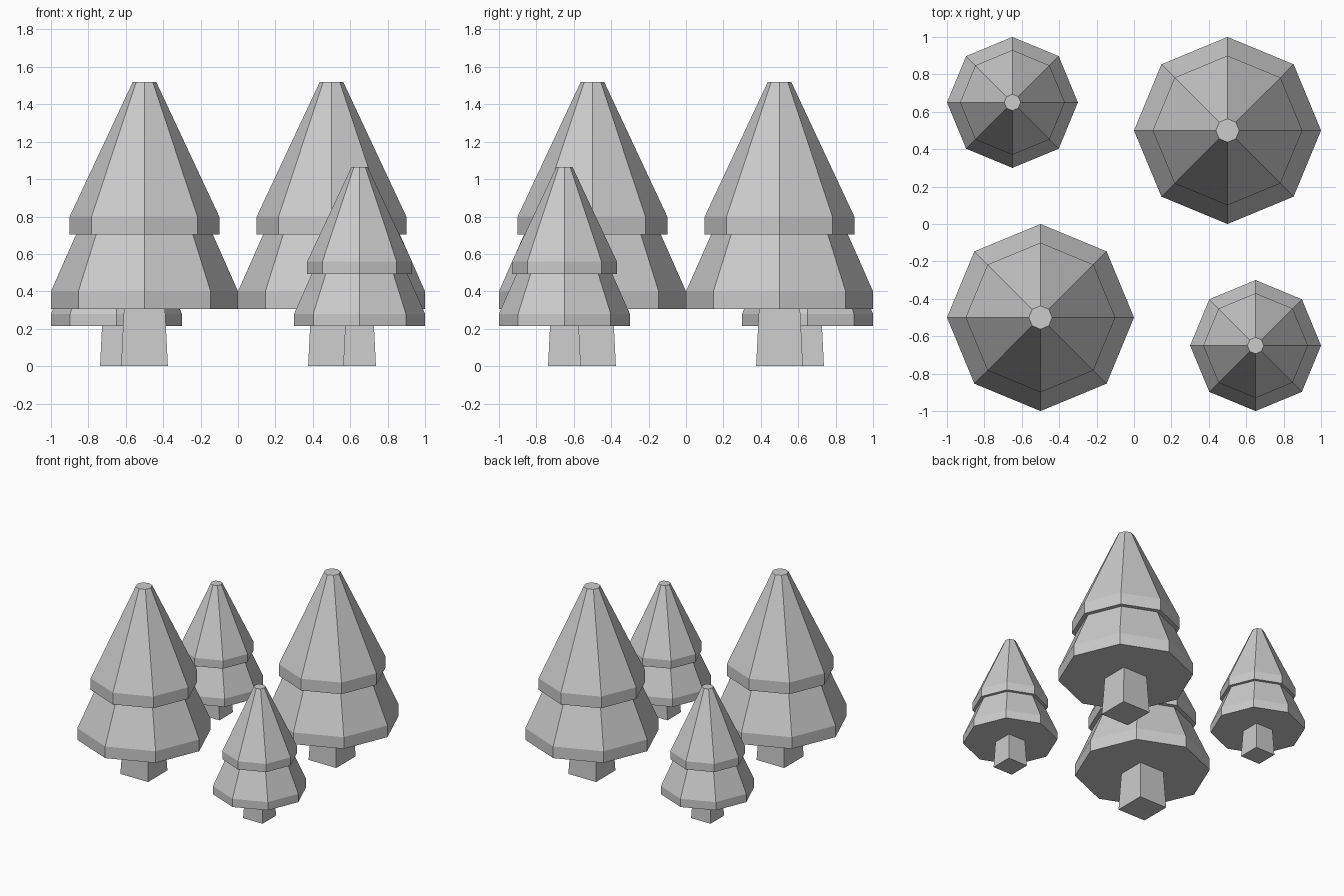
import bpy
import bmesh
from math import cos, sin, tau

cube = bpy.data.objects.get("Cube")
if cube:
    bpy.data.objects.remove(cube)

grey = bpy.data.materials.new("plain_grey")
grey.use_nodes = True
colour = (0.6, 0.6, 0.6, 1)
grey.diffuse_color = colour
grey.node_tree.nodes["Principled BSDF"].inputs["Base Color"].default_value = colour


def lathe(name, profile, sides, turn, location, scale):
    """Closed flat-faced solid from (radius, height) rings."""
    bm = bmesh.new()
    rings = []
    for r, z in profile:
        angles = [tau * (i + turn) / sides for i in range(sides)]
        rings.append([bm.verts.new((r * cos(a) * scale, r * sin(a) * scale, z * scale))
                      for a in angles])
    for low, high in zip(rings, rings[1:]):
        for i in range(sides):
            j = (i + 1) % sides
            bm.faces.new((low[i], low[j], high[j], high[i]))
    bm.faces.new(rings[0][::-1])
    bm.faces.new(rings[-1])
    mesh = bpy.data.meshes.new(name)
    bm.to_mesh(mesh)
    bm.free()
    mesh.materials.append(grey)
    obj = bpy.data.objects.new(name, mesh)
    obj.location = location
    bpy.context.collection.objects.link(obj)
    return obj


# Two stacked tiers, each with a straight rim under a taper
FOLIAGE = [(0.5, 0.305), (0.5, 0.4), (0.365, 0.705), (0.4, 0.705),
           (0.4, 0.8), (0.0625, 1.52)]
# Square trunk, slightly narrower at the top; radii reach the corners
TRUNK = [(0.125 * 2 ** 0.5, 0), (0.11 * 2 ** 0.5, 0.305)]


def tree(label, x, y, scale):
    lathe(label + "_foliage", FOLIAGE, 8, 0, (x, y, 0), scale)
    lathe(label + "_trunk", TRUNK, 4, 0.5, (x, y, 0), scale)


# Large trees on one diagonal, small trees on the other
tree("large_tree_front", -0.5, -0.5, 1)
tree("large_tree_back", 0.5, 0.5, 1)
tree("small_tree_front", 0.65, -0.65, 0.7)
tree("small_tree_back", -0.65, 0.65, 0.7)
..............................
Your goal » Working from the material above, retype exactly the lines from the one with "mesh.materials.append(grey)" through the one with "-0.5, -0.5, 1)", both included, and only those lines.

Solution to this exercise »
    mesh.materials.append(grey)
    obj = bpy.data.objects.new(name, mesh)
    obj.location = location
    bpy.context.collection.objects.link(obj)
    return obj


# Two stacked tiers, each with a straight rim under a taper
FOLIAGE = [(0.5, 0.305), (0.5, 0.4), (0.365, 0.705), (0.4, 0.705),
           (0.4, 0.8), (0.0625, 1.52)]
# Square trunk, slightly narrower at the top; radii reach the corners
TRUNK = [(0.125 * 2 ** 0.5, 0), (0.11 * 2 ** 0.5, 0.305)]


def tree(label, x, y, scale):
    lathe(label + "_foliage", FOLIAGE, 8, 0, (x, y, 0), scale)
    lathe(label + "_trunk", TRUNK, 4, 0.5, (x, y, 0), scale)


# Large trees on one diagonal, small trees on the other
tree("large_tree_front", -0.5, -0.5, 1)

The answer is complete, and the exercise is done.